A classic case of chaos unfolded last Wednesday when 3rd Avenue S. was slimmed down to one lane in each direction at S. 2nd Street near the Mississippi River. CenterPoint Energy had lanes closed to replace a steel natural gas pipe.

At 5:30 p.m. a northbound motorist inching along 3rd Avenue tried to sneak her Smart Fortwo Passion across the intersection at 5th Street before the traffic signal turned red. She didn’t make it.

Tiny as it was, the rear end of the car stuck out over the light-rail tracks. That prevented a westbound Blue Line train from leaving the Government Center station. The train operator showed displeasure by blasting the horn. After all, trains do have a schedule to keep.

Two blocks over at 4th Street, right outside City Hall, the scene looked much the same. Two motorists caught in the same jam that stretched from 5th Street to beyond Washington Avenue blocked the westbound bus-only lane and the crosswalk. That forced pedestrians crossing 3rd Avenue to zigzag between narrowly spaced cars.

At the same time, a westbound Route 3 Metro Transit bus swung into the bike lane to bypass the obstructing motorists, causing two bicyclists to veer into the eastbound traffic lanes, where they were nearly clipped by drivers swerving to avoid them.

A second Metro Transit bus right behind simply waited through another light cycle for a clear path before continuing on its route.

The good news for motorists is that the CenterPoint project at 3rd Avenue and S. 2nd Street is supposed to wrap up by Monday and all traffic lanes will be reopened.

“Traffic is not fun at 5:30, ever,” said Becca Virden, a spokeswoman for the utility. “This is an inconvenience, and we apologize. But this is necessary.”

Although the weeklong disruption on 3rd Avenue S. should be over, longer-running projects such as the repaving of LaSalle Avenue and closures around the Vikings stadium continue. But the problem of motorists clogging intersections isn’t limited to construction zones.

It’s a chronic problem, and it’s against the law to block an intersection or a crosswalk, said John Elder, a spokesman for the Minneapolis Police Department. Further, motorists should not enter an intersection until it is clear. The same goes for motorists who are attempting to make a turn, he said.

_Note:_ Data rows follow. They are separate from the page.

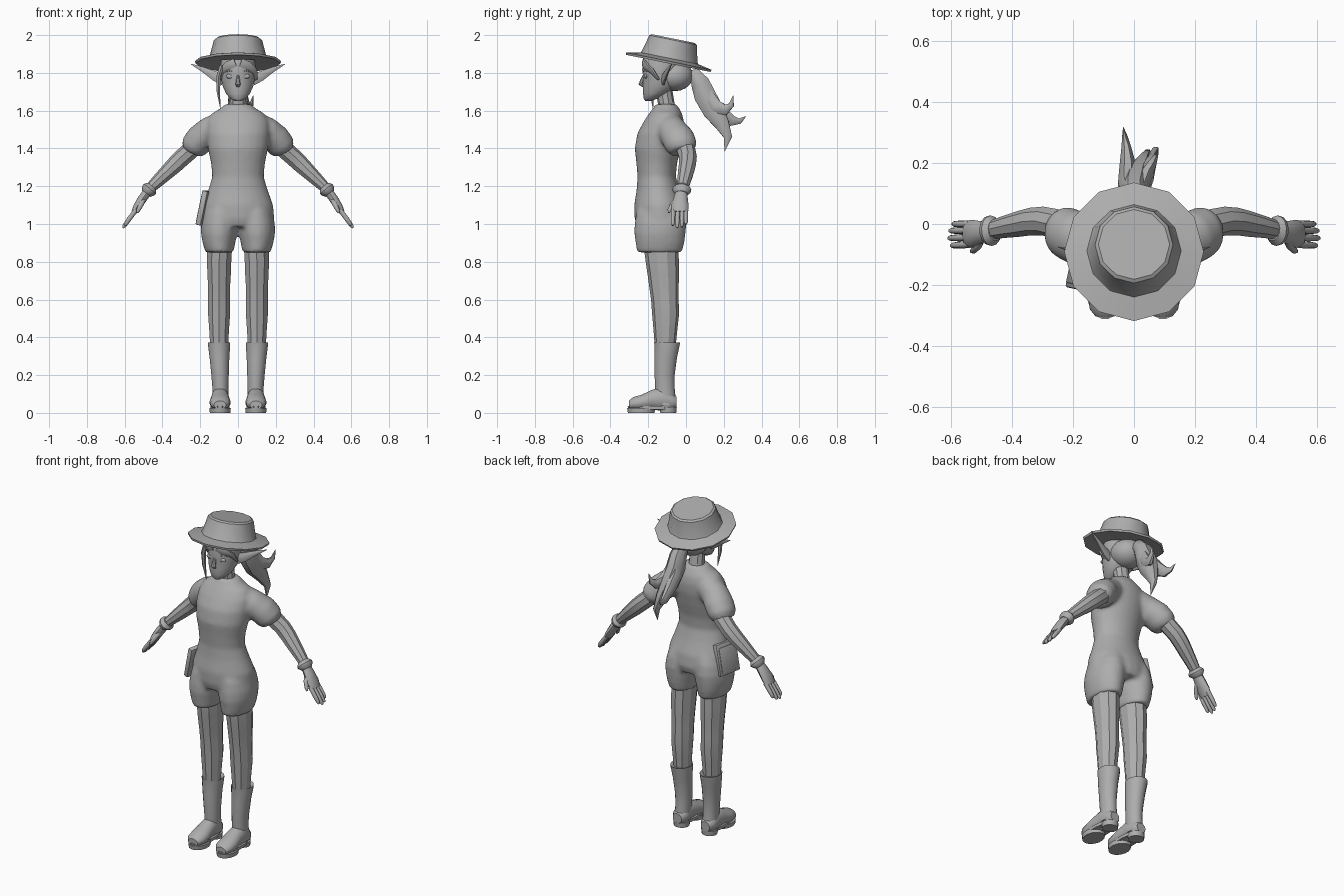
import bpy, bmesh, math
from mathutils import Vector, Matrix

GREY = bpy.data.materials.new("grey")
GREY.diffuse_color = (.42, .42, .42, 1)

def finish(name, bm, mirror=False, smooth=40):
    bmesh.ops.recalc_face_normals(bm, faces=bm.faces)
    me = bpy.data.meshes.new(name)
    bm.to_mesh(me)
    bm.free()
    me.materials.append(GREY)
    ob = bpy.data.objects.new(name, me)
    bpy.context.collection.objects.link(ob)
    if mirror:
        ob.modifiers.new("mirror", 'MIRROR')
    if smooth:
        bpy.ops.object.select_all(action='DESELECT')
        ob.select_set(True)
        bpy.context.view_layer.objects.active = ob
        bpy.ops.object.shade_smooth_by_angle(angle=math.radians(smooth))
    return ob

def loft(bm, pts, sides=16, ref=(0, 1, 0), axis=None, turn=.5):
    """Skin ellipses (x, y, z, half width, half depth along ref) along a path."""
    P = [Vector(p[:3]) for p in pts]
    rings = []
    for i, p in enumerate(pts):
        t = Vector(axis) if axis else P[min(i + 1, len(P) - 1)] - P[max(i - 1, 0)]
        t.normalize()
        v = Vector(ref)
        v = (v - t * v.dot(t)).normalized()
        u = v.cross(t)
        rings.append([bm.verts.new(P[i] + u * p[3] * math.cos(a) + v * p[4] * math.sin(a))
                      for a in (2 * math.pi * (k + turn) / sides for k in range(sides))])
    for r, s in zip(rings, rings[1:]):
        for k in range(sides):
            n = (k + 1) % sides
            bm.faces.new((r[k], r[n], s[n], s[k]))
    bm.faces.new(rings[0])
    bm.faces.new(rings[-1])

def part(name, *paths, mirror=False, smooth=40, **kw):
    bm = bmesh.new()
    for p in paths:
        loft(bm, p, **kw)
    return finish(name, bm, mirror, smooth)

def ball(name, loc, size, mirror=False):
    bm = bmesh.new()
    bmesh.ops.create_uvsphere(bm, u_segments=16, v_segments=10, radius=1,
                              matrix=Matrix.Translation(loc) @ Matrix.Diagonal((*size, 1)))
    return finish(name, bm, mirror)

# Romper: torso, shorts and puffed sleeves fused into one smooth skin
bm = bmesh.new()
loft(bm, [(0, -.135, .985, .175, .125), (0, -.135, 1.03, .193, .138), (0, -.14, 1.1, .187, .135),
          (0, -.148, 1.18, .158, .114), (0, -.155, 1.25, .137, .102), (0, -.155, 1.32, .143, .108),
          (0, -.15, 1.4, .16, .122), (0, -.135, 1.48, .168, .123), (0, -.118, 1.54, .165, .108),
          (0, -.108, 1.585, .14, .088), (0, -.105, 1.615, .09, .068), (0, -.105, 1.635, .07, .056)],
     24, axis=(0, 0, 1))
for s in (1, -1):
    loft(bm, [(s * .098, -.14, .85, .075, .12), (s * .101, -.138, .9, .087, .13),
              (s * .1, -.138, .95, .097, .137), (s * .098, -.135, 1.0, .098, .138),
              (s * .092, -.135, 1.06, .09, .13), (s * .08, -.137, 1.12, .07, .11)], 20, axis=(0, 0, 1))
    loft(bm, [(s * .09, -.09, 1.52, .075, .075), (s * .15, -.07, 1.49, .078, .08),
              (s * .2, -.04, 1.45, .079, .088), (s * .23, -.025, 1.412, .075, .085),
              (s * .246, -.02, 1.382, .056, .065)], 20)
romper = finish("romper", bm, smooth=0)
rm = romper.modifiers.new("fuse", 'REMESH')
rm.mode, rm.voxel_size, rm.use_smooth_shade = 'VOXEL', .01, True
sm = romper.modifiers.new("soften", 'SMOOTH')
sm.factor, sm.iterations = .5, 12

# Faceted legs and arms
part("leg", [(.098, -.13, .95, .07, .09), (.098, -.13, .86, .069, .091), (.1, -.125, .79, .067, .087),
             (.1, -.12, .73, .065, .083), (.1, -.117, .67, .061, .078), (.1, -.112, .6, .061, .073),
             (.1, -.108, .52, .061, .071), (.1, -.109, .44, .055, .063), (.1, -.11, .36, .05, .056),
             (.1, -.11, .3, .045, .05)],
     sides=10, axis=(0, 0, 1), mirror=True, smooth=25)
part("arm", [(.2, -.01, 1.44, .05, .05), (.25, .0, 1.39, .049, .05), (.295, .01, 1.35, .048, .048),
             (.335, .008, 1.312, .046, .046), (.375, .0, 1.274, .041, .043), (.415, -.008, 1.236, .036, .038),
             (.455, -.017, 1.198, .03, .033), (.49, -.025, 1.16, .024, .028)],
     sides=9, mirror=True, smooth=25)

# Glove cuffs, palms, fingers and thumbs
part("cuff", [(.456, -.02, 1.197, .031, .035), (.468, -.022, 1.184, .043, .05),
              (.475, -.022, 1.175, .041, .049), (.486, -.024, 1.16, .027, .033)],
     sides=14, mirror=True)
hand = [[(.478, -.024, 1.172, .024, .03), (.505, -.028, 1.135, .025, .038),
         (.532, -.032, 1.095, .022, .046), (.55, -.032, 1.062, .016, .042)]]
for y, n in ((-.067, .88), (-.044, 1.0), (-.021, .95), (0, .8)):
    hand.append([(.54, y, 1.075, .013, .012), (.54 + .037 * n, y * 1.03, 1.075 - .05 * n, .013, .0115),
                 (.54 + .061 * n, y * 1.05, 1.075 - .084 * n, .011, .0095),
                 (.54 + .069 * n, y * 1.05, 1.075 - .095 * n, .005, .005)])
hand.append([(.498, -.04, 1.135, .014, .014), (.512, -.07, 1.105, .014, .014),
             (.527, -.087, 1.075, .011, .011), (.534, -.091, 1.06, .005, .005)])
part("hand", *hand, sides=10, mirror=True)

# Boots: open shaft, foot, sole and heel
part("boot_shaft", [(.095, -.105, .04, .045, .055), (.093, -.112, .13, .043, .053), (.095, -.113, .2, .047, .054),
                    (.098, -.108, .29, .053, .061), (.1, -.1, .36, .06, .068), (.1, -.1, .372, .06, .07),
                    (.1, -.1, .365, .052, .06)],
     sides=16, axis=(0, 0, 1), mirror=True)
part("boot_foot", [(.095, -.05, .055, .03, .03), (.095, -.075, .06, .046, .045), (.095, -.13, .075, .046, .065),
                   (.095, -.18, .07, .05, .053), (.095, -.235, .055, .056, .042), (.095, -.28, .05, .051, .034),
                   (.095, -.303, .042, .032, .022)],
     sides=16, ref=(0, 0, 1), axis=(0, -1, 0), mirror=True)
part("boot_sole", [(.095, -.237, .0, .055, .072), (.095, -.237, .026, .058, .076)],
     [(.095, -.094, .0, .045, .043), (.095, -.094, .03, .048, .046)],
     [(.095, -.18, .018, .05, .13), (.095, -.18, .036, .051, .131)],
     sides=16, axis=(0, 0, 1), mirror=True, smooth=30)

# Hip pouch with a raised panel
def slab(name, size, loc, rot, bev):
    bm = bmesh.new()
    bmesh.ops.create_cube(bm, size=1, matrix=Matrix.Translation(loc) @ rot @ Matrix.Diagonal((*size, 1)))
    bmesh.ops.bevel(bm, geom=bm.edges[:], offset=bev, segments=2, affect='EDGES', profile=.5)
    finish(name, bm)

ROT = Matrix.Rotation(math.radians(-12), 4, 'Z') @ Matrix.Rotation(math.radians(12), 4, 'Y')
OUT = ROT @ Vector((-.014, 0, -.005))
HIP = Vector((-.178, -.14, 1.085))
slab("hip_pouch", (.03, .15, .185), HIP, ROT, .006)
slab("pouch_panel", (.008, .12, .15), HIP + OUT, ROT, .003)

# Neck and head
part("neck", [(0, -.1, 1.59, .055, .05), (0, -.105, 1.64, .046, .044), (0, -.115, 1.7, .045, .044),
              (0, -.125, 1.75, .045, .045)], sides=10, axis=(0, 0, 1), smooth=25)
part("head", [(0, -.2, 1.652, .018, .016), (0, -.187, 1.664, .042, .037), (0, -.162, 1.69, .064, .066),
              (0, -.14, 1.73, .082, .09), (0, -.132, 1.775, .091, .095), (0, -.13, 1.82, .096, .104),
              (0, -.12, 1.87, .09, .1)], sides=20, axis=(0, 0, 1), smooth=50)

# Face
ball("eye", (.04, -.212, 1.782), (.024, .01, .013), True)
part("eyebrow", [(.015, -.225, 1.803, .004, .004), (.042, -.22, 1.812, .005, .005),
                 (.068, -.2, 1.806, .003, .003)], sides=6, ref=(0, 0, 1), mirror=True)
part("nose", [(0, -.222, 1.785, .008, .008), (0, -.234, 1.758, .011, .011), (0, -.24, 1.742, .014, .013),
              (0, -.226, 1.73, .01, .008)], sides=8)
part("lips", *[[(-.03, -.2, 1.704, .002, .002), (0, -.221, z, r, r), (.03, -.2, 1.704, .002, .002)]
               for z, r in ((1.709, .006), (1.698, .007))], sides=8, ref=(0, 0, 1))

# Long pointed ears
part("ear", [(.075, -.12, 1.765, .034, .012), (.12, -.112, 1.782, .028, .012), (.17, -.098, 1.81, .017, .009),
             (.215, -.085, 1.832, .009, .005), (.25, -.075, 1.847, .001, .001)],
     sides=8, mirror=True)

# Hair: back mass, fringe and loose lock
ball("back_hair", (0, -.06, 1.785), (.095, .098, .082))
part("fringe", [(.012, -.222, 1.85, .03, .012), (.05, -.215, 1.835, .03, .012), (.083, -.18, 1.81, .022, .012),
                (.096, -.145, 1.765, .008, .006)], sides=8, mirror=True)
part("side_lock", [(-.085, -.19, 1.84, .014, .016), (-.103, -.188, 1.78, .013, .016),
                   (-.104, -.18, 1.7, .01, .013), (-.093, -.175, 1.61, .001, .001)], sides=6)

# Ponytail: one thick tail splitting into curling tips
part("ponytail",
     [(.0, .0, 1.78, .03, .025), (.0, .045, 1.785, .045, .04), (.0, .075, 1.745, .054, .048),
      (.0, .1, 1.68, .062, .054), (.01, .145, 1.6, .06, .052), (.03, .19, 1.53, .042, .034),
      (.045, .222, 1.46, .024, .018), (.05, .205, 1.385, .001, .001)],
     [(-.01, .08, 1.74, .035, .03), (-.02, .125, 1.65, .046, .035), (-.02, .18, 1.59, .042, .03),
      (-.025, .245, 1.545, .03, .018), (-.03, .285, 1.545, .016, .01), (-.035, .318, 1.57, .001, .001)],
     [(.02, .1, 1.7, .035, .025), (.04, .155, 1.62, .042, .026), (.058, .21, 1.605, .03, .02),
      (.07, .24, 1.63, .016, .012), (.08, .25, 1.68, .001, .001)],
     sides=8, ref=(1, 0, 0), smooth=45)

# Hat: faceted brim and tapered crown, tipped back
bm = bmesh.new()
loft(bm, [(0, 0, .0, .14, .14), (0, 0, -.008, .225, .228), (0, 0, .004, .229, .232),
          (0, 0, .02, .155, .155), (0, 0, .03, .15, .15), (0, 0, .118, .128, .128), (0, 0, .126, .117, .117)],
     12, axis=(0, 0, 1), turn=0)
bm.transform(Matrix.Translation((0, -.092, 1.858)) @ Matrix.Rotation(math.radians(-11.5), 4, 'X'))
finish("hat", bm, smooth=35)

“We do send out police officers, and people do change their behavior when a squad is parked at problem corners,” Elder said. “Why should we obstruct other motorists when they have a green light? When drivers are being blocked, they say, ‘Why should I be delayed?’ ”

Traffic, though it might not be moving fast, generally flows better when motorists obey the rules. No one wins when intersections are one big knot.

“The good news is that our operators have experience looking for these things, but unfortunately that [blocked intersections] is not uncommon,” said Metro Transit spokesman Howie Padilla. “We have had experiences where cars have tried to beat the train, and cars are going to lose that battle.”